For this exercise, return exactly the lines of the material below that begin at the one with "full = a1 - a0 == 360" and stop after the one with "return [(a0, b0), (a1, b0), (a1, b1), (a0, b1)]".

★ ★ ★ ★ ★ ★ ★

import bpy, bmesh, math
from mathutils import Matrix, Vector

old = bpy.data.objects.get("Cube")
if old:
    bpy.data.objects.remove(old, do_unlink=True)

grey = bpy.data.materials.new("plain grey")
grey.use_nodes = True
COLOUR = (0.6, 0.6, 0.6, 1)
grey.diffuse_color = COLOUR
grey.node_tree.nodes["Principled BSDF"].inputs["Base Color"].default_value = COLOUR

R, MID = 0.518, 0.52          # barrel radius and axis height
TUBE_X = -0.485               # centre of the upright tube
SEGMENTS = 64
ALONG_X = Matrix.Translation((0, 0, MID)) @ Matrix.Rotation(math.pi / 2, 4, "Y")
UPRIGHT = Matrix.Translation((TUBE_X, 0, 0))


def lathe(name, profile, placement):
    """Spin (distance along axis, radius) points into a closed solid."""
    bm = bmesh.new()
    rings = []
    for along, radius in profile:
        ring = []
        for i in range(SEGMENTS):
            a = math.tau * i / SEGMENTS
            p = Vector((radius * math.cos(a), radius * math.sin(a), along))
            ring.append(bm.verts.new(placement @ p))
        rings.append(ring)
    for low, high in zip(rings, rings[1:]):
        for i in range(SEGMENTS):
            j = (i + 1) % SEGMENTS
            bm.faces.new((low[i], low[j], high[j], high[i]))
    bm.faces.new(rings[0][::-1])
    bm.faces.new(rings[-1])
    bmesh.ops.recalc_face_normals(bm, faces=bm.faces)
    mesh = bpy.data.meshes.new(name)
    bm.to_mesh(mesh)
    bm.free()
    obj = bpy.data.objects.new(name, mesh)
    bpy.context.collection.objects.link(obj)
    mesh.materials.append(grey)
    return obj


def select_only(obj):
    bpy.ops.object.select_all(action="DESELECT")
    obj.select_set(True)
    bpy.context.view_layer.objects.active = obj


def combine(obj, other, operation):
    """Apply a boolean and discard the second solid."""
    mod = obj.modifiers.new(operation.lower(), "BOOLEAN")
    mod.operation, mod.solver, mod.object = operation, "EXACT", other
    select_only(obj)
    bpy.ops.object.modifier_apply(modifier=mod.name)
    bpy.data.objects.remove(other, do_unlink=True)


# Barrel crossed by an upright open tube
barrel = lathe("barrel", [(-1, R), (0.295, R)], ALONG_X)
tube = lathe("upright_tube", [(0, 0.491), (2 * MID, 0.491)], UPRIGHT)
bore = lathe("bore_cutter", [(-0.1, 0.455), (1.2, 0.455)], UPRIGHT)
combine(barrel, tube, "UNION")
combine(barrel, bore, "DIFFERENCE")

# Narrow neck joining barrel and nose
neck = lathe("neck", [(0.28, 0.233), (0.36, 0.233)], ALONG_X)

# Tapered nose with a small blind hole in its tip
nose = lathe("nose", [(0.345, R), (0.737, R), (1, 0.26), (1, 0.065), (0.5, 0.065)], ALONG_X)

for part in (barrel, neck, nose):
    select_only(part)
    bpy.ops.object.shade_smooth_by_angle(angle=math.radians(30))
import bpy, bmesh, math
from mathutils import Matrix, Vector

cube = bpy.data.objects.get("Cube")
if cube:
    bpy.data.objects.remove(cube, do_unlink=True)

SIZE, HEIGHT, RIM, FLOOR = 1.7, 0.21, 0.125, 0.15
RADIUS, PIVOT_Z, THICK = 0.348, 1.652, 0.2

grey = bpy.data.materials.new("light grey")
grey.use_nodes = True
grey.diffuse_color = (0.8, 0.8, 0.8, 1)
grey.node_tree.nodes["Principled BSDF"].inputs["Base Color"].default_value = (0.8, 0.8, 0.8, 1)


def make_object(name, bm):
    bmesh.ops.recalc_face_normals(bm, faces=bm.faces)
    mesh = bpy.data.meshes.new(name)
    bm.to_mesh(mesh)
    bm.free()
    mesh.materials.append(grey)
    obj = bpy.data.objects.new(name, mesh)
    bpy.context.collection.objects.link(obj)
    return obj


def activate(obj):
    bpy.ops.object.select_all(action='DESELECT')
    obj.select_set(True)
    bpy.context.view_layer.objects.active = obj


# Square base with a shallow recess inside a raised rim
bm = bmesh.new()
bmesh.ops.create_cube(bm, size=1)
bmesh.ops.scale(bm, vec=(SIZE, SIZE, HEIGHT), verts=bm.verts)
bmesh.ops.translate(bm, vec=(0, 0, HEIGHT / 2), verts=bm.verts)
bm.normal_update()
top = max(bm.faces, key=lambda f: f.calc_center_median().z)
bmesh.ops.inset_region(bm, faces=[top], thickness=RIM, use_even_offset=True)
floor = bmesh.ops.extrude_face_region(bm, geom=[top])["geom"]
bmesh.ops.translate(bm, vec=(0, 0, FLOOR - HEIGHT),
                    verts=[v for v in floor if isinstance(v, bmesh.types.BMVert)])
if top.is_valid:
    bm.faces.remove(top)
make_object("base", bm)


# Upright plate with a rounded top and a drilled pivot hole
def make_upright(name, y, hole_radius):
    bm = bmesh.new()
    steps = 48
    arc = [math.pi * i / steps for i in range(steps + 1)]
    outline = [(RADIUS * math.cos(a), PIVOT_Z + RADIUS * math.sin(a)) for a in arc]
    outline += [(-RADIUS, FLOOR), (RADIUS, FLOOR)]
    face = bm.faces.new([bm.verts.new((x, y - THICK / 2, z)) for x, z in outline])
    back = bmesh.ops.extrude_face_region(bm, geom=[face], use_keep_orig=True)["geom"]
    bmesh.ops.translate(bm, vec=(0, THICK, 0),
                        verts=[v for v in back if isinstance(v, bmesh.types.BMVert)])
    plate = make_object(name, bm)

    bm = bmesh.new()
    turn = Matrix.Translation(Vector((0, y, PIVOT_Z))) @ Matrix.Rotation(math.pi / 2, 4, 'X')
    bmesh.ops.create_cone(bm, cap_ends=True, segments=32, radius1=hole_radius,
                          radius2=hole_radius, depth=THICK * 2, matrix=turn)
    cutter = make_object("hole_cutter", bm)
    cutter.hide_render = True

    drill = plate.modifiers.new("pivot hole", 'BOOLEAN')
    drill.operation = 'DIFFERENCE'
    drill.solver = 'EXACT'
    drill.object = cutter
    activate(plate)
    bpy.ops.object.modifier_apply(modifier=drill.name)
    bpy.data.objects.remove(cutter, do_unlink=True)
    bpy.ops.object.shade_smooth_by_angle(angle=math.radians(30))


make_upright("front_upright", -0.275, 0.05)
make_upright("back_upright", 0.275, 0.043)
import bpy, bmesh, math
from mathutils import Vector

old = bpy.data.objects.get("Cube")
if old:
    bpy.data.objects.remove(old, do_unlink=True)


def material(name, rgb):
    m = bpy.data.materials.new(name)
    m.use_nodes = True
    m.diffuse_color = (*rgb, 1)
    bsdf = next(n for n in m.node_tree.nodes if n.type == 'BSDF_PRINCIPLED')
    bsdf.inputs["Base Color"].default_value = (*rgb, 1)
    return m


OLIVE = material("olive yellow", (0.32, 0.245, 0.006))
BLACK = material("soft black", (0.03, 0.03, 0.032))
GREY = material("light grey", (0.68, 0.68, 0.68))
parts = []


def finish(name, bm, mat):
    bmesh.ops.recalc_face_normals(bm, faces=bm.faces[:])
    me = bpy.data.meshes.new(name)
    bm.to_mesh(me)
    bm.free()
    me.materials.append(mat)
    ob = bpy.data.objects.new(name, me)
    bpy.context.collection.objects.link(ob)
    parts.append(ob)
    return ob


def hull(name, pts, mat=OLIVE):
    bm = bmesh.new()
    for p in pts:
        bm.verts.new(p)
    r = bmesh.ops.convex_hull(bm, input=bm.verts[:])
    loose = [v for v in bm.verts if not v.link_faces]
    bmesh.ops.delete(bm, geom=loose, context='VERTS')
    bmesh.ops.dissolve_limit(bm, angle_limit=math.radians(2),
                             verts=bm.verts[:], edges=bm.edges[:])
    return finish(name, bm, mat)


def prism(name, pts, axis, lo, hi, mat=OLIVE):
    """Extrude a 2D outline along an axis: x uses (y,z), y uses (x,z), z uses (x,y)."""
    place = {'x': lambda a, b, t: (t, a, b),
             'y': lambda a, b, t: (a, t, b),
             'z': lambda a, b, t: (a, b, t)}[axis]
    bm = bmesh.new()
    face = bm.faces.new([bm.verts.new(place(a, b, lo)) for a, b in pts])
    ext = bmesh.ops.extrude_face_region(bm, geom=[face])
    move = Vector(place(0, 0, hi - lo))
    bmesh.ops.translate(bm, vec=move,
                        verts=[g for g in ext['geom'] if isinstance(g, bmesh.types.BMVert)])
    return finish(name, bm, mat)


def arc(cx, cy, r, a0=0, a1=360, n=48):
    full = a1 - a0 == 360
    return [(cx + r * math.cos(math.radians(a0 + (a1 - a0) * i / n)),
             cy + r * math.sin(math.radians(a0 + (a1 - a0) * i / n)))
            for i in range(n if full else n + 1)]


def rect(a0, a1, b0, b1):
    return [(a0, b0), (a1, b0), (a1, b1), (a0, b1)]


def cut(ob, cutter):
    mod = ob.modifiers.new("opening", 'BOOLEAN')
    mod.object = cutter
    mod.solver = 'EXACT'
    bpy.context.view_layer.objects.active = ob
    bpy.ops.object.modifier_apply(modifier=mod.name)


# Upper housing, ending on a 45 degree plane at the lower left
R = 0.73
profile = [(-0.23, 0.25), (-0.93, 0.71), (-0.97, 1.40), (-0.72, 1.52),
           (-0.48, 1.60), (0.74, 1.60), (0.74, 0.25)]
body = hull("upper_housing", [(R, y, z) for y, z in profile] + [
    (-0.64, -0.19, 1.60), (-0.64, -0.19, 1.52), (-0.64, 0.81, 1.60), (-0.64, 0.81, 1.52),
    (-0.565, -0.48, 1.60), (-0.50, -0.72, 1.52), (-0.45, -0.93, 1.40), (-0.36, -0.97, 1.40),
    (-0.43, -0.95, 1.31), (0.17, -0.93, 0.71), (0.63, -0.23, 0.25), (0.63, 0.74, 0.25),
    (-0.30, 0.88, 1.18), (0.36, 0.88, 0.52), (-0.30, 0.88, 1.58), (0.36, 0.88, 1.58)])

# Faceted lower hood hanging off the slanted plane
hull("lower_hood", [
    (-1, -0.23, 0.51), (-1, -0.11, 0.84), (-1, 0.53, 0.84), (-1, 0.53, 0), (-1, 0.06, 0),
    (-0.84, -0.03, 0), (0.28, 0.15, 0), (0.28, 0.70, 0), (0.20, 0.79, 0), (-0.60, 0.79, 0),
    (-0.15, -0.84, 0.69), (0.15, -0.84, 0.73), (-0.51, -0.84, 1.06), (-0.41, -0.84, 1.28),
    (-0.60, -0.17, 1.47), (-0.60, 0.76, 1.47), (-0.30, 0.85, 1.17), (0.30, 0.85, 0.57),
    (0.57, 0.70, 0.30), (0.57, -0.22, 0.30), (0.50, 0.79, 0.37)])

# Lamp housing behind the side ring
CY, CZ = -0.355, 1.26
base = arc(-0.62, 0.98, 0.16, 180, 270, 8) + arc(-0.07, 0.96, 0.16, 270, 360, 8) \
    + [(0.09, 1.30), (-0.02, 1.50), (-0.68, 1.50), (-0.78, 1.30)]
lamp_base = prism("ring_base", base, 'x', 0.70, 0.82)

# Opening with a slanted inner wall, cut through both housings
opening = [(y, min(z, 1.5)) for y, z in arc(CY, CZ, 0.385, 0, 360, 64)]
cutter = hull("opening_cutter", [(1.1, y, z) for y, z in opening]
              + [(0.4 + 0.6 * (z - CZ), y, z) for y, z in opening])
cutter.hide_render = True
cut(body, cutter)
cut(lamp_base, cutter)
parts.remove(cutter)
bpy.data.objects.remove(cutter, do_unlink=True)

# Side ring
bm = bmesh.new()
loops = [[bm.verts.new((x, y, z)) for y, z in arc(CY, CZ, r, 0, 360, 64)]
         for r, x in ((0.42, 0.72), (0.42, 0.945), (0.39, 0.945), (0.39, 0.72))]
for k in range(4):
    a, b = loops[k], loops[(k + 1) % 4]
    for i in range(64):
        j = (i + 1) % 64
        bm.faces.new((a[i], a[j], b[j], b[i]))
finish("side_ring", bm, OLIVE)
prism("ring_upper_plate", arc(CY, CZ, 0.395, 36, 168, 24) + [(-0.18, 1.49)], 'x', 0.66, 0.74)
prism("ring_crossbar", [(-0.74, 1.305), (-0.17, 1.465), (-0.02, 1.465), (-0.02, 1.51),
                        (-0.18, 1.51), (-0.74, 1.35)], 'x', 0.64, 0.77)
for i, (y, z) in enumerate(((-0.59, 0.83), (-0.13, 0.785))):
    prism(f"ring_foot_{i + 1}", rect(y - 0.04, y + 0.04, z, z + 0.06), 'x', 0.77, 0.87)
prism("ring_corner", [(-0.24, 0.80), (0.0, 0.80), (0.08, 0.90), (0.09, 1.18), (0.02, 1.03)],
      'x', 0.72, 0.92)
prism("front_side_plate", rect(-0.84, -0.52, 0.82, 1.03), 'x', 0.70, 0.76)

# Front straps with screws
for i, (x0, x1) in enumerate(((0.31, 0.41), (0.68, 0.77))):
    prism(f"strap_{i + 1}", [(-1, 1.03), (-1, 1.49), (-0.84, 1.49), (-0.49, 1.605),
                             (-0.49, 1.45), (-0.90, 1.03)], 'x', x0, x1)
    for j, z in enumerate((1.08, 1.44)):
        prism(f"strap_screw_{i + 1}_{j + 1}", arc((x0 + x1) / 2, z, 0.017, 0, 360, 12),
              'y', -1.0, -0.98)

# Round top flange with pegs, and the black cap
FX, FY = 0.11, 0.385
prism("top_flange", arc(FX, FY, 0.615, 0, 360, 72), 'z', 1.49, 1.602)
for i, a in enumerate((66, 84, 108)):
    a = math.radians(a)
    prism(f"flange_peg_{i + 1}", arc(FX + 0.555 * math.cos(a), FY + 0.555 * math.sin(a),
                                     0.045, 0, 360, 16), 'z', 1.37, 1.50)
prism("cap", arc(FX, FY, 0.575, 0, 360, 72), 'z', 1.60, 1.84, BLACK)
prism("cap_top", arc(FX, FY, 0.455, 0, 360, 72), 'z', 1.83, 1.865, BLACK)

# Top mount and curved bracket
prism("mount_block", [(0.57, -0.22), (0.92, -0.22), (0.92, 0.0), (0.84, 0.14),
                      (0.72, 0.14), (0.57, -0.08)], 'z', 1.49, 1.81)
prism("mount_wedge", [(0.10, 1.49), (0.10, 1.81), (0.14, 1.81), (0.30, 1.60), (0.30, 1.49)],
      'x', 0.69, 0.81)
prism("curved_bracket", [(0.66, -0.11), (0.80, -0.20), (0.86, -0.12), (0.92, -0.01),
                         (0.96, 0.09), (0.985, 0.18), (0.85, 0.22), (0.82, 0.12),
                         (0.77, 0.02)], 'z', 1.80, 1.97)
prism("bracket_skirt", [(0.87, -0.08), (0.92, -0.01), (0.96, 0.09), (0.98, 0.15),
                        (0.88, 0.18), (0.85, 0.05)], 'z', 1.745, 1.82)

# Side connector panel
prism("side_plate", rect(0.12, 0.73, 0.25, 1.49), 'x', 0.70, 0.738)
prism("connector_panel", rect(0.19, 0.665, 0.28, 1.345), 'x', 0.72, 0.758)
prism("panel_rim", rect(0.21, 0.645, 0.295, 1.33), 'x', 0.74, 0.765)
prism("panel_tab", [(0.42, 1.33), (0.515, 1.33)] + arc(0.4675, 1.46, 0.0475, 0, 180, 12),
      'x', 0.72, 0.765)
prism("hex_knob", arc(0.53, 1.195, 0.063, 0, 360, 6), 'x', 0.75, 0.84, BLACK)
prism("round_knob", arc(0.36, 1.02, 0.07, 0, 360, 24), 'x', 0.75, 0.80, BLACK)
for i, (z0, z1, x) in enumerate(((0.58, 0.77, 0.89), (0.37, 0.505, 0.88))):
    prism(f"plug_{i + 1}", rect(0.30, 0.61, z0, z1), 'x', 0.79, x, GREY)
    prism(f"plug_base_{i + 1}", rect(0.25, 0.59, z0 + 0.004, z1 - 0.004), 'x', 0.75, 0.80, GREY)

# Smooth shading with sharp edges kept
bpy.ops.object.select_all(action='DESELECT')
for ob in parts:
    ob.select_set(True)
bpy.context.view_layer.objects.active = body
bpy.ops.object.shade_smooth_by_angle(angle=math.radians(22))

★ ★ ★ ★ ★ ★ ★

## [Written solution]
    full = a1 - a0 == 360
    return [(cx + r * math.cos(math.radians(a0 + (a1 - a0) * i / n)),
             cy + r * math.sin(math.radians(a0 + (a1 - a0) * i / n)))
            for i in range(n if full else n + 1)]


def rect(a0, a1, b0, b1):
    return [(a0, b0), (a1, b0), (a1, b1), (a0, b1)]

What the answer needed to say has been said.